● Work to complete:
Exactly the lines starting at the line containing "h = width / 2" and ending at the line containing "ground = bpy.context.object" are to be written out from the listing below, both included.

____

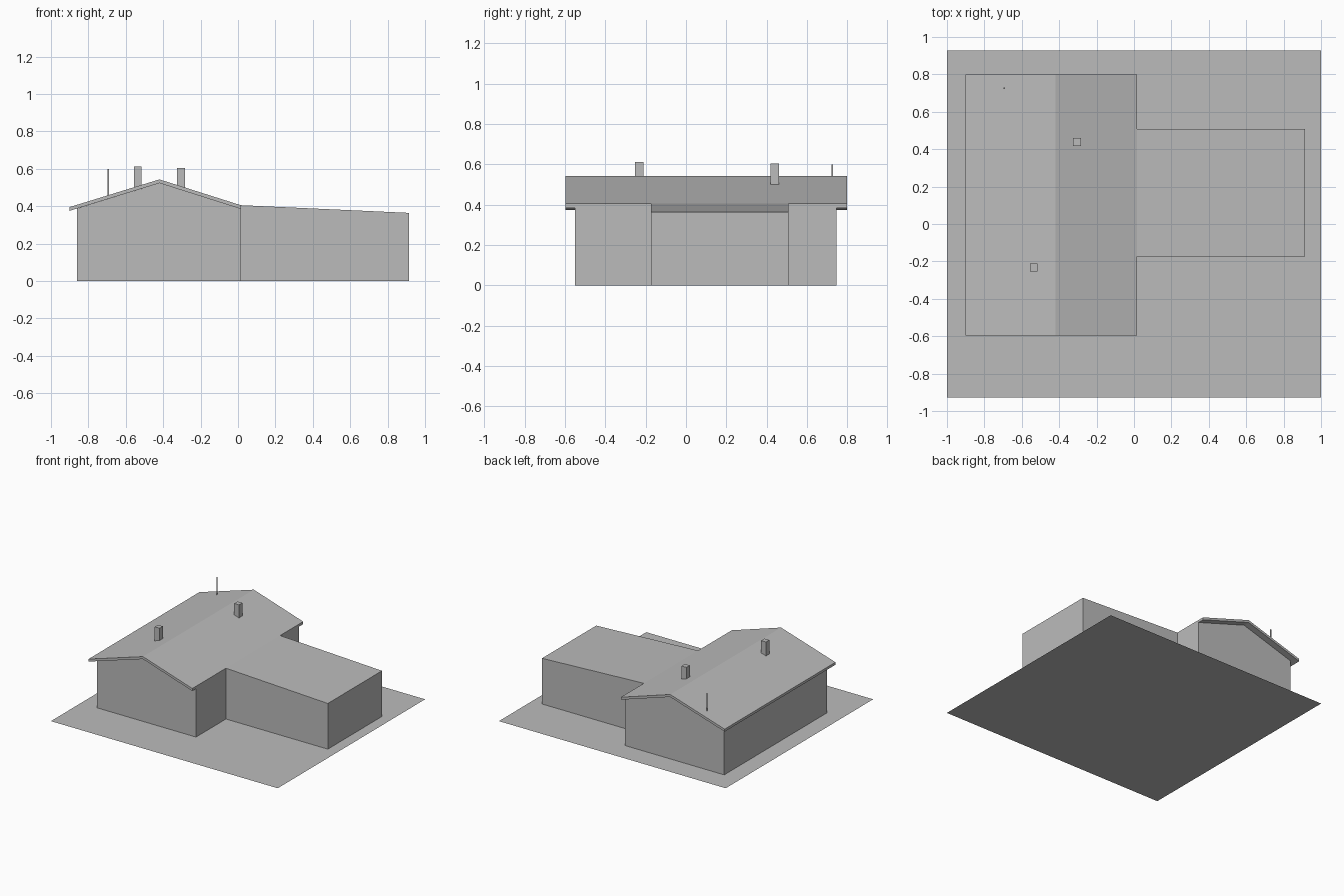
import bpy
import bmesh
from mathutils import Vector

if "Cube" in bpy.data.objects:
    bpy.data.objects.remove(bpy.data.objects["Cube"], do_unlink=True)

grey = bpy.data.materials.new("plain grey")
grey.use_nodes = True
grey.diffuse_color = (0.5, 0.5, 0.5, 1)
grey.node_tree.nodes["Principled BSDF"].inputs["Base Color"].default_value = grey.diffuse_color


def extrude_profile(name, profile, start, depth):
    """Extrude an (x, z) outline along y; zero depth is not allowed."""
    bm = bmesh.new()
    face = bm.faces.new([bm.verts.new((x, start, z)) for x, z in profile])
    grown = bmesh.ops.extrude_face_region(bm, geom=[face])["geom"]
    moved = [v for v in grown if isinstance(v, bmesh.types.BMVert)]
    bmesh.ops.translate(bm, verts=moved, vec=Vector((0, depth, 0)))
    bmesh.ops.recalc_face_normals(bm, faces=bm.faces)
    mesh = bpy.data.meshes.new(name)
    bm.to_mesh(mesh)
    bm.free()
    obj = bpy.data.objects.new(name, mesh)
    bpy.context.collection.objects.link(obj)
    mesh.materials.append(grey)
    return obj


def post(name, x, y, width, bottom, top):
    """Upright square box."""
    h = width / 2
    outline = [(x - h, bottom), (x + h, bottom), (x + h, top), (x - h, top)]
    return extrude_profile(name, outline, y - h, width)


# Ground sheet
bpy.ops.mesh.primitive_plane_add(size=2)
ground = bpy.context.object
ground.name = "ground_sheet"
ground.scale.y = 0.928
ground.data.materials.append(grey)

# Main house: gabled walls under an overhanging roof slab
east, ridge = 0.015, -0.42
thick = 0.02
roof_top = [(-0.9, 0.395), (ridge, 0.543), (east, 0.405)]
roof_under = [(x, z - thick) for x, z in roof_top]
extrude_profile("gable_roof", roof_top + roof_under[::-1], -0.597, 1.396)
extrude_profile("main_walls", [(-0.86, 0), (-0.86, 0.387)] + roof_under[1:] + [(east, 0)],
                -0.55, 1.297)

# Side wing with a gently falling roof
extrude_profile("side_wing", [(east, 0), (east, 0.405), (0.913, 0.364), (0.913, 0)],
                -0.173, 0.682)

# Chimneys and antenna
post("front_chimney", -0.536, -0.232, 0.042, 0.47, 0.612)
post("back_chimney", -0.305, 0.439, 0.042, 0.47, 0.604)
post("antenna", -0.693, 0.725, 0.007, 0.44, 0.599)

____

● Solution to this exercise:
    h = width / 2
    outline = [(x - h, bottom), (x + h, bottom), (x + h, top), (x - h, top)]
    return extrude_profile(name, outline, y - h, width)


# Ground sheet
bpy.ops.mesh.primitive_plane_add(size=2)
ground = bpy.context.object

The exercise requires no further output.